§ **ABOUT THIS TASK**
Only the line containing "THREE.Vector3(x, yAt(x), z));" and the lines after it, through the end of the data below, are to be returned, each exactly as it stands.

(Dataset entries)
________

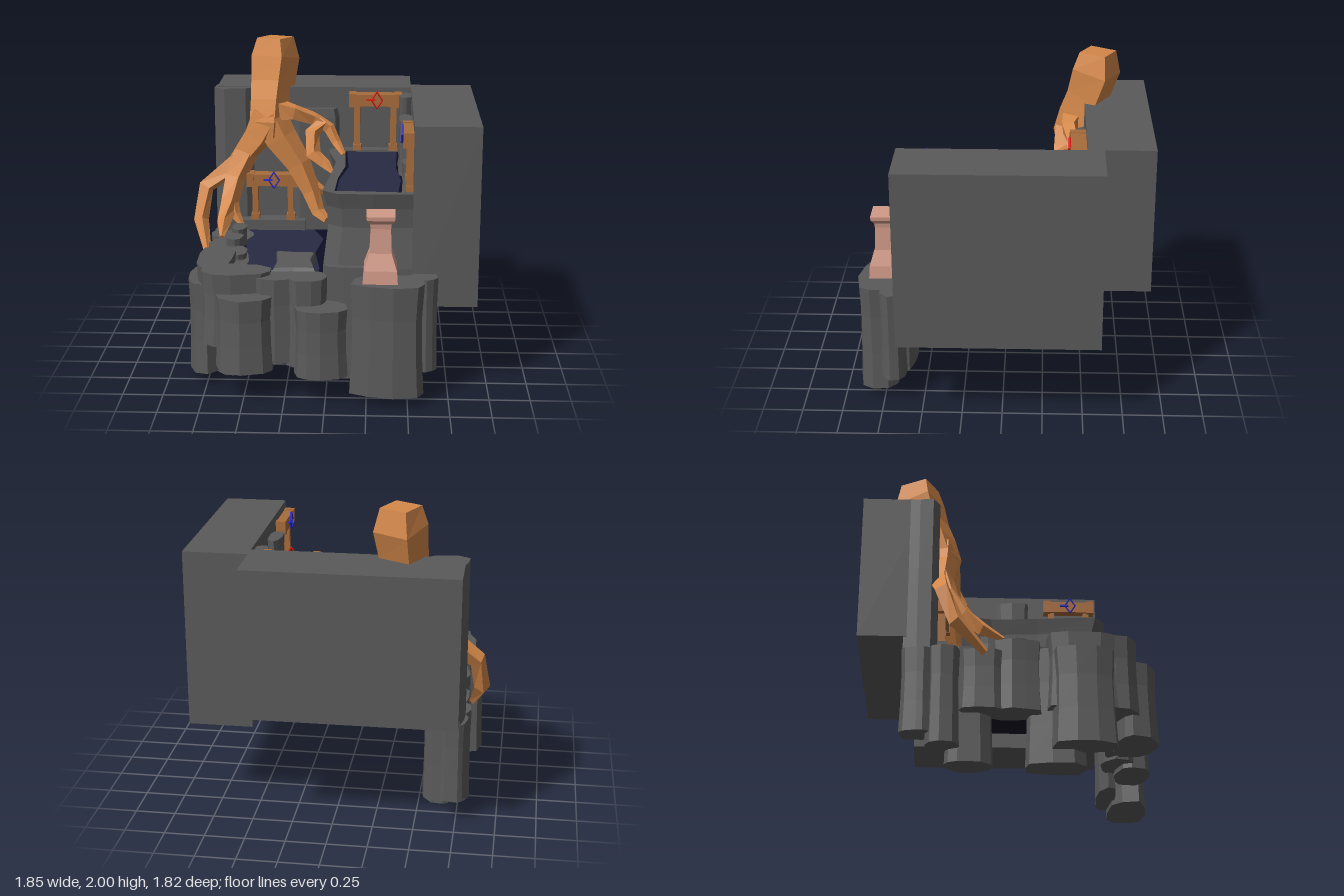
import * as THREE from 'three';

const paint = (color) => new THREE.MeshStandardMaterial({ color, flatShading: true });

// Skin a stack of equal-sized rings (bottom to top); closed rings get end caps
function loft(rings, closed = true) {
  const n = rings[0].length, pos = [], idx = [];
  const mid = (r) => r.reduce((s, p) => s.add(p), new THREE.Vector3()).divideScalar(n);
  const last = rings.length - 1;
  [...rings, [mid(rings[0])], [mid(rings[last])]].flat().forEach((p) => pos.push(p.x, p.y, p.z));
  const c0 = rings.length * n;
  for (let i = 0; i < (closed ? n : n - 1); i++) {
    const j = (i + 1) % n;
    for (let k = 0; k < last; k++) {
      const a = k * n + i, b = k * n + j;
      idx.push(a, a + n, b, a + n, b + n, b);
    }
    if (closed) idx.push(c0, i, j, c0 + 1, last * n + j, last * n + i);
  }
  const g = new THREE.BufferGeometry();
  g.setAttribute('position', new THREE.Float32BufferAttribute(pos, 3));
  g.setIndex(idx);
  const flat = g.toNonIndexed();
  flat.computeVertexNormals();
  return flat;
}

// Irregular rock column: rough squarish outline, slight waist
function rockGeometry(cx, cz, rx, rz, y0, y1, seed) {
  let s = seed * 7919 + 13;
  const rnd = () => (s = (s * 16807) % 2147483647) / 2147483647;
  for (let i = 0; i < 5; i++) rnd();
  const sides = 10;
  const soft = (v) => Math.sign(v) * Math.abs(v) ** 0.8;
  const outline = Array.from({ length: sides }, (_, i) => {
    const a = ((i + 0.6 * rnd()) / sides) * Math.PI * 2, r = 0.9 + 0.18 * rnd();
    return [soft(Math.cos(a)) * r, soft(Math.sin(a)) * r];
  });
  return loft([[0, 1.02], [0.35, 0.96], [0.7, 0.94], [1, 1]].map(([t, k]) =>
    outline.map(([x, z]) => new THREE.Vector3(cx + x * rx * k, y0 + (y1 - y0) * t, cz + z * rz * k))));
}

// Four-sided limb along points [x, y, z, radius]
function limbGeometry(points) {
  const p = points.map(([x, y, z]) => new THREE.Vector3(x, y, z));
  const ref = new THREE.Vector3(-0.45, 0, 0.89);
  return loft(p.map((c, i) => {
    const t = p[Math.min(i + 1, p.length - 1)].clone().sub(p[Math.max(i - 1, 0)]).normalize();
    const u = ref.clone().addScaledVector(t, -ref.dot(t)).normalize();
    const v = u.clone().cross(t);
    return [0, 1, 2, 3].map((k) => {
      const a = Math.PI / 4 + (k * Math.PI) / 2, r = points[i][3];
      return c.clone().addScaledVector(u, Math.cos(a) * r).addScaledVector(v, Math.sin(a) * r);
    });
  }));
}

// Level outline at height y, scaled about its own centre point
const level = (outline, y, k = 1, cx = 0, cz = 0) =>
  outline.map(([x, z]) => new THREE.Vector3(cx + (x - cx) * k, y, cz + (z - cz) * k));

export function createModel() {
  const root = new THREE.Group();
  root.name = 'rockPools';
  const stone = paint(0x5a5a5a), wood = paint(0xa86c3c), bark = paint(0xd4884a);
  const water = paint(0x282a43), depth = paint(0x0e0e24), pink = paint(0xd29b89);
  const red = paint(0xe01c14), blue = paint(0x2c2cd0);

  const add = (name, geometry, material, parent = root) => {
    const m = new THREE.Mesh(geometry, material);
    m.name = name;
    parent.add(m);
    return m;
  };
  // Box given by its limits
  const box = (name, x0, x1, y0, y1, z0, z1, material, parent) => {
    const g = new THREE.BoxGeometry(x1 - x0, y1 - y0, z1 - z0);
    g.translate((x0 + x1) / 2, (y0 + y1) / 2, (z0 + z1) / 2);
    return add(name, g, material, parent);
  };
  // Flat water surface from an outline of [x, z]
  const sheet = (name, outline, y, material) => {
    const g = new THREE.ShapeGeometry(new THREE.Shape(outline.map(([x, z]) => new THREE.Vector2(x, -z))));
    g.rotateX(-Math.PI / 2).translate(0, y, 0);
    add(name, g, material);
  };

  // Cliff blocks
  box('backCliff', -0.77, 0.52, 0.75, 1.68, -0.91, -0.5, stone);
  box('sideCliff', 0.52, 0.92, 0.56, 1.68, -0.6, 0.635, stone);
  box('cliffFoot', -0.62, 0.52, 0.64, 0.75, -0.53, -0.5, stone);

  // Rock faces standing out of the back cliff
  const corner = [[-0.52, -0.51], [-0.58, -0.455], [-0.72, -0.44], [-0.79, -0.48], [-0.785, -0.56], [-0.765, -0.64]];
  add('cornerRock', loft([level(corner, 0.66), level(corner, 1.2), level(corner, 1.675)]), stone);
  const bulge = [[0.05, -0.51], [0.02, -0.45], [-0.22, -0.44], [-0.27, -0.51]];
  add('bulgeRock', loft([level(bulge, 0.7), level(bulge, 1.48), level(bulge, 1.54, 0.9, -0.1, -0.51)]), stone);

  // Hanging rock columns: x, z, radius x, radius z, bottom, top
  [
    [-0.49, 0.74, 0.185, 0.125, 0.19, 0.66],
    [-0.03, 0.77, 0.165, 0.105, 0.17, 0.6],
    [0.38, 0.785, 0.23, 0.12, 0.07, 0.77],
    [0.59, 0.68, 0.085, 0.075, 0.18, 0.77],
    [-0.12, 0.67, 0.13, 0.1, 0.2, 0.76],
    [0.2, 0.63, 0.21, 0.06, 0.1, 0.82],
    [-0.55, 0.64, 0.22, 0.11, 0.32, 0.785],
    [-0.31, 0.67, 0.13, 0.09, 0.22, 0.76],
    [-0.61, 0.25, 0.11, 0.185, 0, 0.72],
    [-0.7, 0.4, 0.12, 0.21, 0.32, 0.785],
    [-0.765, 0.42, 0.095, 0.19, 0.08, 0.67],
    [-0.69, 0.02, 0.1, 0.16, 0.3, 0.74],
    [-0.62, -0.25, 0.1, 0.145, 0, 0.72],
    [-0.73, -0.18, 0.07, 0.13, 0.3, 0.67],
    [-0.74, -0.4, 0.09, 0.1, 0.08, 0.68],
    [-0.73, -0.55, 0.085, 0.1, 0.15, 0.67],
  ].forEach((r, i) => add('rockColumn', rockGeometry(...r, i + 1), stone));

  // Low rocks along the pool edges
  [
    [0.48, -0.4, 0.045, 0.09, 1.2, 1.65],
    [0.485, -0.18, 0.04, 0.12, 1.2, 1.45],
    [0.48, 0.06, 0.045, 0.12, 1.2, 1.6],
    [0.49, 0.22, 0.035, 0.08, 1.2, 1.36],
    [-0.6, -0.12, 0.05, 0.08, 0.66, 0.82],
    [-0.62, 0.03, 0.06, 0.07, 0.66, 0.8],
    [-0.58, 0.2, 0.06, 0.09, 0.66, 0.76],
  ].forEach((r, i) => add('edgeRock', rockGeometry(...r, i + 40), stone));

  // Lower pool
  box('lowerPoolBed', -0.62, 0.53, 0.66, 0.7, -0.5, 0.62, depth);
  sheet('lowerPool', [[-0.56, -0.4], [-0.12, -0.4], [-0.05, -0.2], [-0.09, 0.1], [-0.05, 0.4], [-0.07, 0.57], [-0.35, 0.55], [-0.57, 0.57], [-0.54, 0.2]], 0.715, water);
  box('gateLedge', -0.64, -0.18, 0.69, 0.785, -0.5, -0.38, stone);
  const slab = [[-0.07, 0.59], [-0.2, 0.59], [-0.33, 0.6], [-0.31, 0.42], [-0.33, 0.25], [-0.2, 0.27], [-0.08, 0.27], [-0.1, 0.42]];
  add('poolStone', loft([[0.55, 0.85], [0.72, 1], [0.76, 1], [0.78, 0.93]].map(([y, k]) => level(slab, y, k, -0.2, 0.42))), stone);

  // Upper pool: open wall that leans out to a lip, raised rim and water
  const wall = [[0.52, 0.63], [0.28, 0.64], [0.08, 0.63], [-0.01, 0.56], [0.03, 0.2], [0.05, -0.1], [0, -0.35], [-0.01, -0.5]];
  const wallRing = (y, out) => wall.map(([x, z]) =>
    new THREE.Vector3(x < 0.2 ? x - out : x, y, z > 0.5 ? z + out : z));
  add('upperWall', loft([wallRing(0.69, 0.01), wallRing(0.8, 0.01), wallRing(1.05, -0.02), wallRing(1.17, -0.01), wallRing(1.27, 0.015)], false), stone);
  const rim = new THREE.Shape([...wallRing(0, 0.015).map((p) => new THREE.Vector2(p.x, -p.z)), new THREE.Vector2(0.52, 0.5)]);
  rim.holes.push(new THREE.Path([[0.05, -0.58], [0.06, -0.3], [0.1, 0], [0.09, 0.42], [0.45, 0.42], [0.43, 0.05], [0.46, -0.3], [0.45, -0.6]]
    .map(([x, y]) => new THREE.Vector2(x, y))));
  add('upperRim', new THREE.ShapeGeometry(rim).rotateX(-Math.PI / 2).translate(0, 1.27, 0), stone);
  sheet('upperPoolBed', [[0.03, -0.45], [0.48, -0.45], [0.48, 0.61], [0.03, 0.61]], 1.25, depth);
  sheet('upperPool', [[0.1, -0.4], [0.43, -0.4], [0.42, 0], [0.45, 0.3], [0.43, 0.58], [0.25, 0.57], [0.06, 0.56], [0.07, 0.3], [0.12, 0]], 1.262, water);

  // Tree trunk and roots: x, y, z, radius
  const tree = new THREE.Group();
  tree.name = 'tree';
  root.add(tree);
  const limbs = {
    trunk: [[-0.42, 1.36, -0.42, 0.1], [-0.42, 1.45, -0.43, 0.135], [-0.41, 1.58, -0.47, 0.14],
      [-0.4, 1.7, -0.525, 0.15], [-0.385, 1.87, -0.575, 0.165], [-0.385, 2, -0.58, 0.125]],
    leftRoot: [[-0.42, 1.5, -0.43, 0.12], [-0.5, 1.35, -0.43, 0.1], [-0.64, 1.17, -0.44, 0.075],
      [-0.85, 1.01, -0.41, 0.055], [-0.88, 0.8, -0.33, 0.05], [-0.82, 0.63, -0.16, 0.025]],
    middleRoot: [[-0.58, 1.24, -0.43, 0.085], [-0.65, 1.08, -0.38, 0.07], [-0.68, 0.93, -0.28, 0.06],
      [-0.71, 0.83, -0.17, 0.045], [-0.71, 0.77, -0.05, 0.015]],
    middleRootFork: [[-0.67, 0.96, -0.3, 0.045], [-0.64, 0.86, -0.26, 0.035], [-0.59, 0.79, -0.22, 0.015]],
    rightRoot: [[-0.42, 1.5, -0.43, 0.12], [-0.34, 1.35, -0.41, 0.11], [-0.22, 1.18, -0.38, 0.085],
      [-0.14, 1.0, -0.35, 0.06], [-0.09, 0.87, -0.31, 0.045], [-0.03, 0.83, -0.25, 0.025]],
    rightRootFork: [[-0.21, 1.16, -0.38, 0.06], [-0.12, 1.02, -0.4, 0.045], [-0.04, 0.98, -0.4, 0.02]],
    upperRoot: [[-0.38, 1.54, -0.43, 0.09], [-0.25, 1.53, -0.4, 0.055], [-0.12, 1.48, -0.43, 0.045],
      [-0.02, 1.42, -0.42, 0.04], [0.03, 1.33, -0.38, 0.03], [0.08, 1.27, -0.29, 0.015]],
    curledRoot: [[-0.06, 1.46, -0.42, 0.04], [-0.13, 1.4, -0.36, 0.05], [-0.12, 1.27, -0.3, 0.05],
      [-0.04, 1.22, -0.24, 0.035], [0.01, 1.18, -0.17, 0.012]],
  };
  for (const [name, points] of Object.entries(limbs)) add(name, limbGeometry(points), bark, tree);

  // Wooden gate with a diamond ornament, facing +z, standing at its own origin
  function gate(name, postHeight, ornament) {
    const g = new THREE.Group();
    g.name = name;
    for (const s of [-1, 1]) {
      box('post', s * 0.12 - 0.02, s * 0.12 + 0.02, 0, postHeight + 0.01, -0.025, 0.025, wood, g);
      box('postFoot', s * 0.12 - 0.028, s * 0.12 + 0.028, 0, 0.04, -0.03, 0.03, wood, g);
      box('beamEnd', s * 0.15 - 0.024, s * 0.15 + 0.024, postHeight - 0.006, postHeight + 0.084, -0.055, 0.05, wood, g);
    }
    box('beam', -0.17, 0.17, postHeight, postHeight + 0.078, -0.05, 0.045, wood, g);
    const ring = new THREE.TorusGeometry(0.05, 0.008, 4, 4);
    ring.scale(0.72, 1.1, 1).translate(0.01, postHeight + 0.045, 0.055);
    add('diamond', ring, ornament, g);
    box('pin', -0.06, 0, postHeight + 0.04, postHeight + 0.05, 0.045, 0.06, ornament, g);
    root.add(g);
    return g;
  }
  gate('lowerGate', 0.24, blue).position.set(-0.4, 0.785, -0.42);
  gate('backGate', 0.305, red).position.set(0.285, 1.265, -0.45);
  const sideGate = gate('sideGate', 0.285, blue);
  sideGate.position.set(0.505, 1.265, 0.445);
  sideGate.rotation.y = -Math.PI / 2;

  // Square pedestal with a flared foot and cap
  const profile = [[0, 0], [0.104, 0], [0.098, 0.08], [0.085, 0.12], [0.066, 0.18], [0.06, 0.33], [0.064, 0.36], [0.082, 0.385], [0.085, 0.41], [0, 0.41]];
  const pedestal = new THREE.LatheGeometry(profile.map(([r, y]) => new THREE.Vector2(r * Math.SQRT2, y)), 4);
  pedestal.rotateY(Math.PI / 4).translate(0.328, 0.77, 0.735);
  add('pedestal', pedestal, pink);

  return root;
}
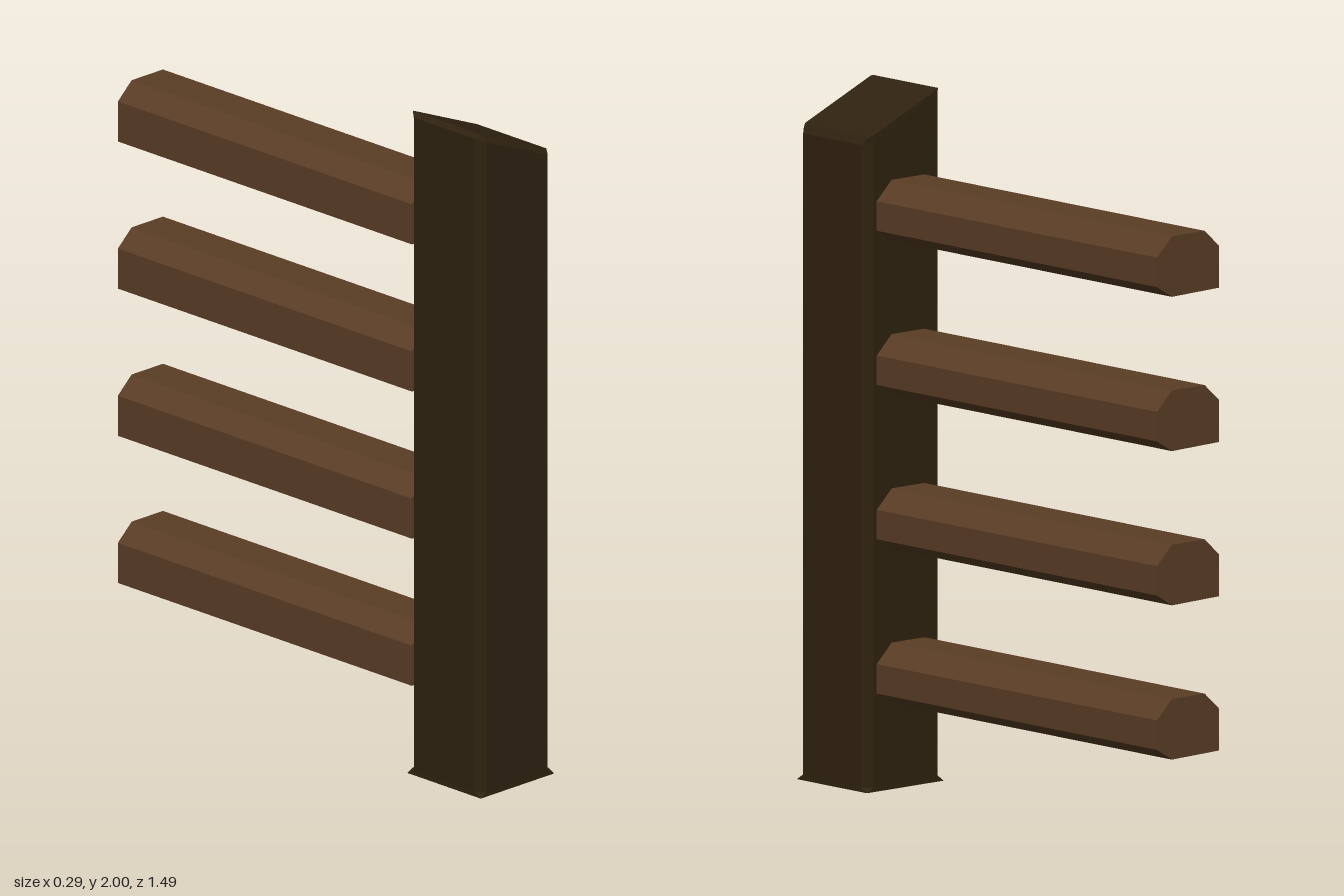
import * as THREE from 'three';

const post = new THREE.MeshStandardMaterial({ color: 0x2f2210 });
post.name = 'dark post wood';
const log = new THREE.MeshStandardMaterial({ color: 0x5a3d25 });
log.name = 'brown log wood';

// Ring of eight points: a square with chamfered corners, y given by a rule
function ring(half, back, front, c, yAt) {
  return [
    [-half + c, front], [half - c, front], [half, front - c], [half, back + c],
    [half - c, back], [-half + c, back], [-half, back + c], [-half, front - c],
  ].map(([x, z]) => new THREE.Vector3(x, yAt(x), z));
}

// Flat-faced skin through a stack of rings, capped at both ends
function loft(rings) {
  const pos = [];
  const tri = (a, b, c) => [a, b, c].forEach((p) => pos.push(p.x, p.y, p.z));
  const n = rings[0].length;
  for (let r = 0; r < rings.length - 1; r++) {
    for (let i = 0; i < n; i++) {
      const j = (i + 1) % n;
      tri(rings[r][i], rings[r][j], rings[r + 1][j]);
      tri(rings[r][i], rings[r + 1][j], rings[r + 1][i]);
    }
  }
  const bottom = rings[0], top = rings[rings.length - 1];
  for (let i = 1; i < n - 1; i++) {
    tri(bottom[0], bottom[i + 1], bottom[i]);
    tri(top[0], top[i], top[i + 1]);
  }
  const geo = new THREE.BufferGeometry();
  geo.setAttribute('position', new THREE.Float32BufferAttribute(pos, 3));
  geo.computeVertexNormals();
  return geo;
}

export function createModel() {
  const model = new THREE.Group();
  model.name = 'logRack';

  // Upright post: square foot, chamfered edges, slanted top
  const slope = (drop) => (x) => 1.945 - 0.42 * x - drop;
  const upright = new THREE.Mesh(loft([
    ring(0.147, 0.448, 0.745, 0.001, () => 0),
    ring(0.146, 0.449, 0.744, 0.025, () => 0.012),
    ring(0.146, 0.449, 0.744, 0.025, slope(0.018)),
    ring(0.13, 0.45, 0.733, 0.004, slope(0)),
  ]), post);
  upright.name = 'post';
  model.add(upright);

  // Four hewn logs running back from the post
  const section = new THREE.Shape([
    [0.06, 0], [0.117, 0.035], [0.117, 0.12], [0.06, 0.175],
    [-0.065, 0.175], [-0.12, 0.125], [-0.12, 0.004],
  ].map(([x, y]) => new THREE.Vector2(x, y)));
  const logGeo = new THREE.ExtrudeGeometry(section, { depth: 1.185, bevelEnabled: false });
  for (let i = 0; i < 4; i++) {
    const beam = new THREE.Mesh(logGeo, log);
    beam.name = 'log' + (i + 1);
    beam.position.set(0, 0.25 + i * 0.445, -0.745);
    model.add(beam);
  }
  return model;
}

________

§ **TASK OUTPUT**
  ].map(([x, z]) => new THREE.Vector3(x, yAt(x), z));
}

// Flat-faced skin through a stack of rings, capped at both ends
function loft(rings) {
  const pos = [];
  const tri = (a, b, c) => [a, b, c].forEach((p) => pos.push(p.x, p.y, p.z));
  const n = rings[0].length;
  for (let r = 0; r < rings.length - 1; r++) {
    for (let i = 0; i < n; i++) {
      const j = (i + 1) % n;
      tri(rings[r][i], rings[r][j], rings[r + 1][j]);
      tri(rings[r][i], rings[r + 1][j], rings[r + 1][i]);
    }
  }
  const bottom = rings[0], top = rings[rings.length - 1];
  for (let i = 1; i < n - 1; i++) {
    tri(bottom[0], bottom[i + 1], bottom[i]);
    tri(top[0], top[i], top[i + 1]);
  }
  const geo = new THREE.BufferGeometry();
  geo.setAttribute('position', new THREE.Float32BufferAttribute(pos, 3));
  geo.computeVertexNormals();
  return geo;
}

export function createModel() {
  const model = new THREE.Group();
  model.name = 'logRack';

  // Upright post: square foot, chamfered edges, slanted top
  const slope = (drop) => (x) => 1.945 - 0.42 * x - drop;
  const upright = new THREE.Mesh(loft([
    ring(0.147, 0.448, 0.745, 0.001, () => 0),
    ring(0.146, 0.449, 0.744, 0.025, () => 0.012),
    ring(0.146, 0.449, 0.744, 0.025, slope(0.018)),
    ring(0.13, 0.45, 0.733, 0.004, slope(0)),
  ]), post);
  upright.name = 'post';
  model.add(upright);

  // Four hewn logs running back from the post
  const section = new THREE.Shape([
    [0.06, 0], [0.117, 0.035], [0.117, 0.12], [0.06, 0.175],
    [-0.065, 0.175], [-0.12, 0.125], [-0.12, 0.004],
  ].map(([x, y]) => new THREE.Vector2(x, y)));
  const logGeo = new THREE.ExtrudeGeometry(section, { depth: 1.185, bevelEnabled: false });
  for (let i = 0; i < 4; i++) {
    const beam = new THREE.Mesh(logGeo, log);
    beam.name = 'log' + (i + 1);
    beam.position.set(0, 0.25 + i * 0.445, -0.745);
    model.add(beam);
  }
  return model;
}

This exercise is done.